You might want to consider lubing the inside of the cylinder if you’re going to be leaving the bike alone for a while’ the best way to do this is to remove your spark plugs and pour a small dose of clean oil or even WD-40 (about a tablespoon) down the holes. Turn the engine over to move the crank; this will make sure that the walls get an even covering. If the cylinder walls aren’t nicely lubricated, they may corrode which will be a big problem later on. When you’re done, give your spark plugs a decent wipe over with WD-40 and put them back where they belong.
The Exhaust System
Exhausts are a real pain to remedy when they rust – which they most certainly will if left alone over the winter – and who can afford a regular re-chroming?
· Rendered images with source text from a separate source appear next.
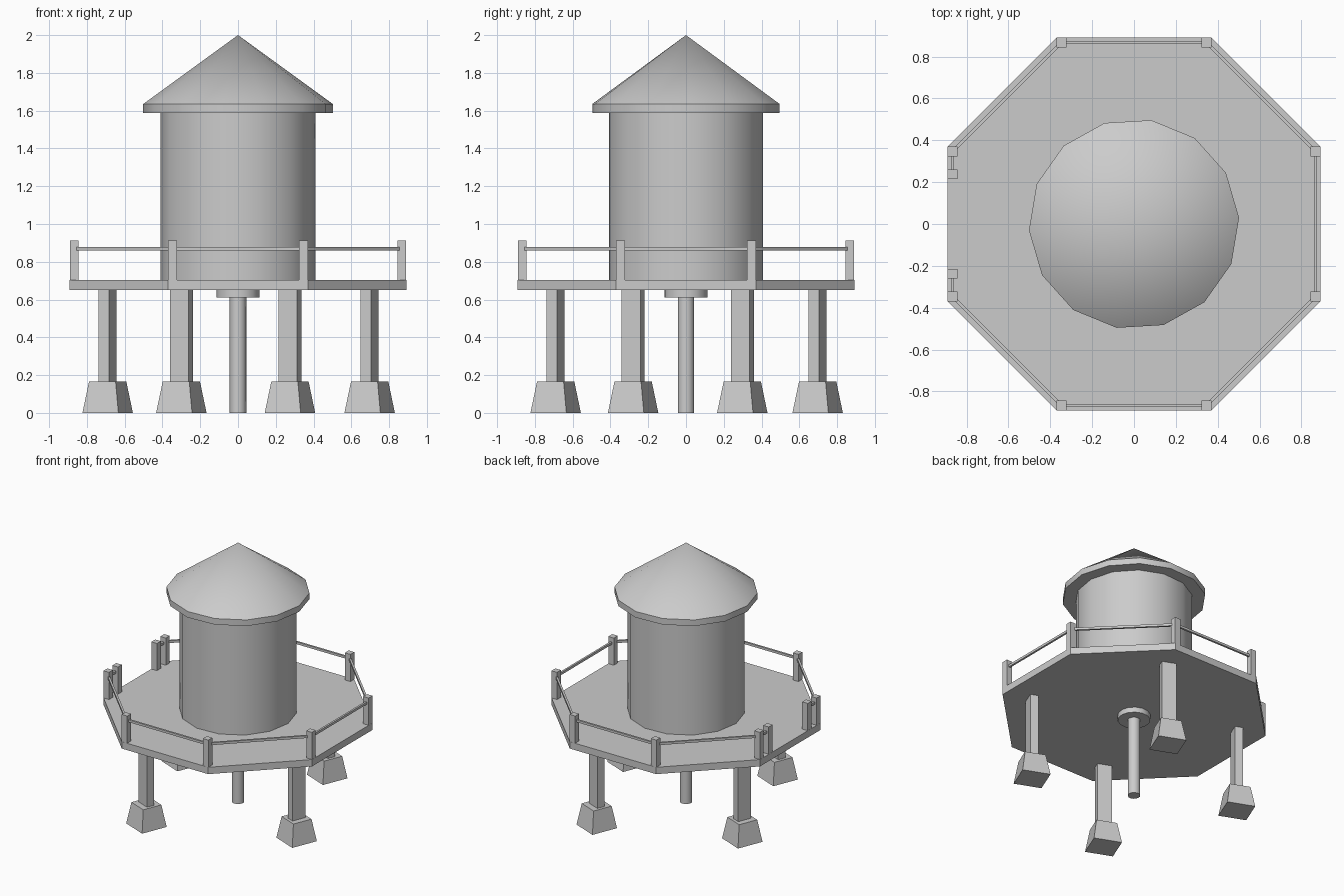
import bpy
import bmesh
from math import pi, cos, sin, radians, hypot, atan2
from mathutils import Matrix, Vector

cube = bpy.data.objects.get("Cube")
if cube:
    bpy.data.objects.remove(cube)

# Single flat grey
grey = bpy.data.materials.new("plain grey")
grey.use_nodes = True
colour = (0.6, 0.6, 0.6, 1)
grey.diffuse_color = colour
grey.node_tree.nodes["Principled BSDF"].inputs["Base Color"].default_value = colour


def finish(name, bm, smooth=False):
    bmesh.ops.recalc_face_normals(bm, faces=bm.faces)
    mesh = bpy.data.meshes.new(name)
    bm.to_mesh(mesh)
    bm.free()
    mesh.materials.append(grey)
    obj = bpy.data.objects.new(name, mesh)
    bpy.context.collection.objects.link(obj)
    if smooth:
        bpy.ops.object.select_all(action='DESELECT')
        obj.select_set(True)
        bpy.context.view_layer.objects.active = obj
        bpy.ops.object.shade_smooth_by_angle(angle=radians(35))
    return obj


def lathe(name, profile, sides=14, turn=radians(3.4), centre=(0, 0), smooth=True):
    """Closed solid from (radius, z) pairs; a zero radius makes a tip."""
    bm = bmesh.new()
    rings = []
    for r, z in profile:
        count = sides if r > 0 else 1
        rings.append([bm.verts.new((centre[0] + r * cos(turn + 2 * pi * i / sides),
                                    centre[1] + r * sin(turn + 2 * pi * i / sides), z))
                      for i in range(count)])
    for low, high in zip(rings, rings[1:]):
        for i in range(sides):
            j = (i + 1) % sides
            if len(high) == 1:
                bm.faces.new((low[i], low[j], high[0]))
            else:
                bm.faces.new((low[i], low[j], high[j], high[i]))
    for ring in (rings[0], rings[-1]):
        if len(ring) > 1:
            bm.faces.new(ring)
    return finish(name, bm, smooth)


def box(name, centre, size, turn=0):
    bm = bmesh.new()
    matrix = (Matrix.Translation(centre) @ Matrix.Rotation(turn, 4, 'Z')
              @ Matrix.Diagonal((*size, 1)))
    bmesh.ops.create_cube(bm, size=1, matrix=matrix)
    return finish(name, bm)


FLOOR_LOW, FLOOR_TOP = 0.65, 0.703

# Tank, roof and outlet pipe
lathe("tank", [(0.412, FLOOR_TOP), (0.412, 1.6)])
lathe("roof", [(0.503, 1.588), (0.503, 1.635), (0, 2.0)])
lathe("pipe_flange", [(0.115, 0.61), (0.115, FLOOR_LOW)])
lathe("pipe", [(0.044, 0), (0.044, 0.61)])

# Octagonal deck
lathe("deck", [(0.965, FLOOR_LOW), (0.965, FLOOR_TOP)], sides=8,
      turn=pi / 8, smooth=False)

# Four legs on tapered footings, turned to face outwards
LEG_TURN = radians(-22)
LEGS = [(0.697, -0.28), (0.275, 0.697), (-0.69, 0.298), (-0.30, -0.69)]
for k, (x, y) in enumerate(LEGS):
    turn = LEG_TURN + k * pi / 2
    lathe(f"footing_{k + 1}", [(0.145, 0), (0.107, 0.167)], sides=4,
          turn=turn + pi / 4, centre=(x, y), smooth=False)
    box(f"leg_{k + 1}", (x, y, (0.167 + FLOOR_LOW) / 2),
        (0.06, 0.107, FLOOR_LOW - 0.167), turn)

# Railing posts at the deck corners, plus two beside the opening on the right
NEAR, FAR, GATE = 0.347, 0.867, 0.238
POST, POST_TOP, RAIL_Z = 0.047, 0.913, 0.869
posts = [Vector(p) for p in (
    (-FAR, GATE), (-FAR, NEAR), (-NEAR, FAR), (NEAR, FAR), (FAR, NEAR),
    (FAR, -NEAR), (NEAR, -FAR), (-NEAR, -FAR), (-FAR, -NEAR), (-FAR, -GATE))]
for k, p in enumerate(posts):
    box(f"post_{k + 1}", (p.x, p.y, (FLOOR_TOP + POST_TOP) / 2),
        (POST, POST, POST_TOP - FLOOR_TOP))

# Handrails between neighbouring posts
for k, (a, b) in enumerate(zip(posts, posts[1:])):
    mid, span = (a + b) / 2, b - a
    box(f"rail_{k + 1}", (mid.x, mid.y, RAIL_Z),
        (hypot(span.x, span.y), 0.015, 0.018), atan2(span.y, span.x))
Even the toughest shop bought ‘heat-resistant’ paints aren’t really good enough for covering up the rust either, so take care of the exhaust before you put it to bed. A quick coat of WD-40 over the pipe will be enough for that area but pay attention to the end and wipe it down nicely; to really go to town by using a regular carrier bag and elastic band seal the end up altogether. It’ll stop any excess moisture from getting into the areas that you can’t reach.
This one, everyone should know but just in case we’ll go over it again. If you’re going to be storing your motorcycle for the winter (or for any significant period of time in any season) then you should remove the battery from the bike and store it somewhere with a mild temperature, nothing below zero! Removing the battery is a good idea because even when they’re switched off, motorcycles can still drain the battery. A dead battery is a dead battery. Whip it out and give the terminals a good clean and lube them up again with dielectric grease. If you’ve got a battery tender, now’s the time; they work to keep your battery healthy and come Spring, you’ll be good to go.
The Final Wash
Give your bike a good wash while you’re there; washing the bike and giving it a wax is a great way to protect it over the winter months, even if no-one is going to be there to see it…and washing your bike is fun, right? Once you’re done, make sure it’s completely dry before moving on to the last real hands on stage: the final application of WD-40. Give the bike a light mist of the good stuff over all of the metal parts, including the chain, frame and rims – not the brake system of tyres though! This’ll protect those areas from corrosion.
Before you put the cover on, find a good spot for the bike to sit in; ideally, it should be away from any windows, where the sun can damage anything and away from any patches of floor that get cold. Many riders also like to place their bikes on specific stands that keep the tyres off the ground altogether, protecting the tyre from accumulating bulges and flat spots and also to keep the load off of the suspension. If that’s not an option, check your pressures and return them to the factory specification and keep an eye on them throughout the winter; moving your tyres every now and again will also prevent flat spots from occurring too.
As soon as you’re done, it’s time to put that cover over the bike and say goodbye to it for a few months. Investing in a decent cover is well worth the minor expense; other coverings like tarps or old sheets can actually damage the bike rather than protect it. You have been warned!